The video that I am sharing with you is an excerpt from the film adaptation of The Hitchhiker’s Guide to the Galaxy which features a Vogon reciting its poem. The poem is certainly awful.

Works Cited
Adams, Douglas. The Hitchhiker’s Guide to the Galaxy. London: Pan, 1979. Print.
British Broadcasting Corporation. “BBC Online – Cult – Hitchhiker’s – Guide – Poetry.” BBC. British Broadcasting Corporation. Web. 12 Feb. 2012. .
The Hitchhiker’s Guide to the Galaxy. Prod. Douglas Adams. Perf. Steve Pemberton. Buena Vista Pictures, 2005. Film. Youtube. Youtube, 19 Mar. 2009. Web. 12 Feb. 2012. .


This is a poem from another blog called insidethebirdcage. If you enjoyed this poem, check out insidethebirdcage at taraalaka.com for more great poems!

Works Cited
Alaka, Tara. “Allegory.” Web log post. Insidethebirdcage. WordPress, 18 Nov. 2011. Web. 12 Feb. 2012. <http://taraalaka.com/2011/11/18/allegory/&gt;.

Spoken Word

Spoken word is a form of poetry where one expresses their opinions, views, and emotions to an audience. Spoken word is not meant to be read, but to be actually spoken and heard. On top of the actual contents of the poem, the performance is a major part of spoken word. Spoken word poets speak with a certain tone that adds another level to their poems to make them more powerful. In spoken word, you will often find that the poets have an aggressive and in-your-face kind of tone.

The video that I am sharing with you features Beau Sia performing his spoken word poem called “Asian Invasion”. This impressive poem speaks about how Asian people are growing and are having a bigger role in American society. I think that this spoken word poem is amazing and I hope that you enjoy it as much as I do.

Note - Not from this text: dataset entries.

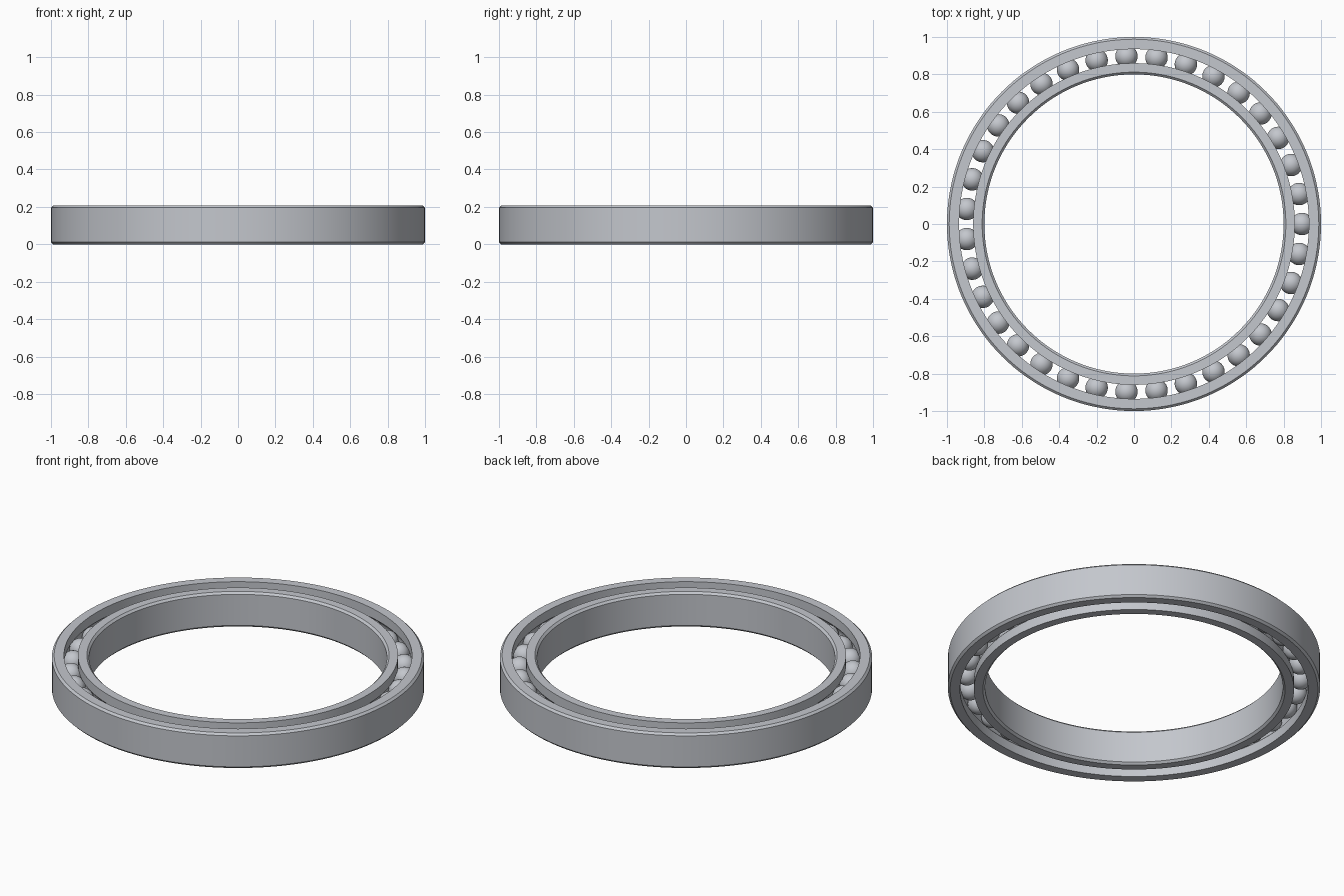
import bpy, bmesh
from math import sin, cos, asin, pi, tau, radians
from mathutils import Matrix, Vector

HEIGHT = 0.208
MID = HEIGHT / 2
PITCH = 0.8975        # radius of the circle through the ball centres
BALL_R = 0.06
BALLS = 35
GAP = 0.0375          # from the pitch circle to each ring shoulder
CHAMFER = 0.012
SEGMENTS = 144

cube = bpy.data.objects.get("Cube")
if cube:
    bpy.data.objects.remove(cube, do_unlink=True)

steel = bpy.data.materials.new("steel grey")
steel.use_nodes = True
colour = (0.55, 0.57, 0.61, 1)
steel.diffuse_color = colour
steel.node_tree.nodes["Principled BSDF"].inputs["Base Color"].default_value = colour


def finish(name, bm, angle):
    bmesh.ops.recalc_face_normals(bm, faces=bm.faces)
    mesh = bpy.data.meshes.new(name)
    bm.to_mesh(mesh)
    bm.free()
    mesh.materials.append(steel)
    obj = bpy.data.objects.new(name, mesh)
    bpy.context.collection.objects.link(obj)
    bpy.ops.object.select_all(action="DESELECT")
    obj.select_set(True)
    bpy.context.view_layer.objects.active = obj
    bpy.ops.object.shade_smooth_by_angle(angle=radians(angle))
    return obj


def race(name, wall, side):
    """Lathed ring: chamfered wall at radius wall, ball groove on the other side."""
    shoulder = PITCH + side * GAP
    profile = [(shoulder, 0), (wall - side * CHAMFER, 0), (wall, CHAMFER),
               (wall, HEIGHT - CHAMFER), (wall - side * CHAMFER, HEIGHT),
               (shoulder, HEIGHT)]
    # Groove arc, from top to bottom
    groove_r = BALL_R + 0.001
    half = pi / 2 - asin(GAP / groove_r)
    steps = 10
    for i in range(steps + 1):
        a = half * (1 - 2 * i / steps)
        profile.append((PITCH + side * groove_r * cos(a), MID + groove_r * sin(a)))
    # Revolve the closed profile
    bm = bmesh.new()
    loops = []
    for s in range(SEGMENTS):
        t = tau * s / SEGMENTS
        loops.append([bm.verts.new((r * cos(t), r * sin(t), z)) for r, z in profile])
    n = len(profile)
    for s in range(SEGMENTS):
        a, b = loops[s], loops[(s + 1) % SEGMENTS]
        for i in range(n):
            j = (i + 1) % n
            bm.faces.new((a[i], b[i], b[j], a[j]))
    return finish(name, bm, 25)


# Rings
race("outer_ring", 1.0, 1)
race("inner_ring", 0.8, -1)

# Balls, sharing one mesh
bm = bmesh.new()
bmesh.ops.create_uvsphere(bm, u_segments=32, v_segments=20, radius=BALL_R)
first = finish("ball_1", bm, 60)
for i in range(BALLS):
    ball = first
    if i:
        ball = bpy.data.objects.new(f"ball_{i + 1}", first.data)
        bpy.context.collection.objects.link(ball)
    turn = Matrix.Rotation(tau * i / BALLS, 4, "Z")
    ball.matrix_world = turn @ Matrix.Translation(Vector((PITCH, 0, MID)))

Works Cited
Beau Sia Asian Invasion on HBO Def Poetry Jam. Prod. Russell Simmons. Perf. Beau Sia. Youtube. YouTube, 7 Mar. 2008. Web. 12 Feb. 2012. .
Miazaga, Mark. “Spoken Word Movement.” Michigan State University. Michigan State University, 15 Dec. 1998. Web. 12 Feb. 2012. .

A Gem (An Original Poem)

I can’t take this any longer,

But I know that it will make me stronger.

I feel weakened by this stormy weather,

But I can pull through if we stay together.

You’ve seen me cry a million times

After the horrors of my many crimes.

The tears flow like a waterfall

As I sit right here and scream and bawl.

I feel all alone in this big crowd

As I watch him covered in a linen shroud.

He is a gem that I will not forget,

The greatest man that I’ve ever met.

Basic Poetic Devices

Here is a list of some basic poetic devices that are commonly used in poetry.

Simile – Indirect comparison using like or as.

            Ex. She is as beautiful as a rose.

Metaphor – Direct comparison that doesn’t use like or as.

            Ex. She is a rose.

Alliteration – Two or more words in a row beginning with the same sound.

            Ex. Super salty salt is superb.

Allusion – References in a work to other people, places, works of art or historical periods.

            Ex. John is a selfish Scrooge.

Imagery – A word or group of words that appeal to one or more of the senses: sight, taste, touch, sound, and smell.

            Ex. The horrid stench of old socks filled the room.

Cacophony – Bad sounding words in combination.

            Ex. Bad based clanking startles me.

Euphony – Melodious sounding language.

            Ex. Let me not to the marriage.

Onomatopoeia – When a word imitates the sound of its description.

            Ex. Bang, clang.

Hyperbole – Exaggeration for effect.

            Ex. I’m so hungry I could a horse.

Personification – Giving human features to inanimate objects.

            Ex. The sky roared.

Oxymoron – Two words together for contradictory effect.

            Ex. Jumbo Shrimp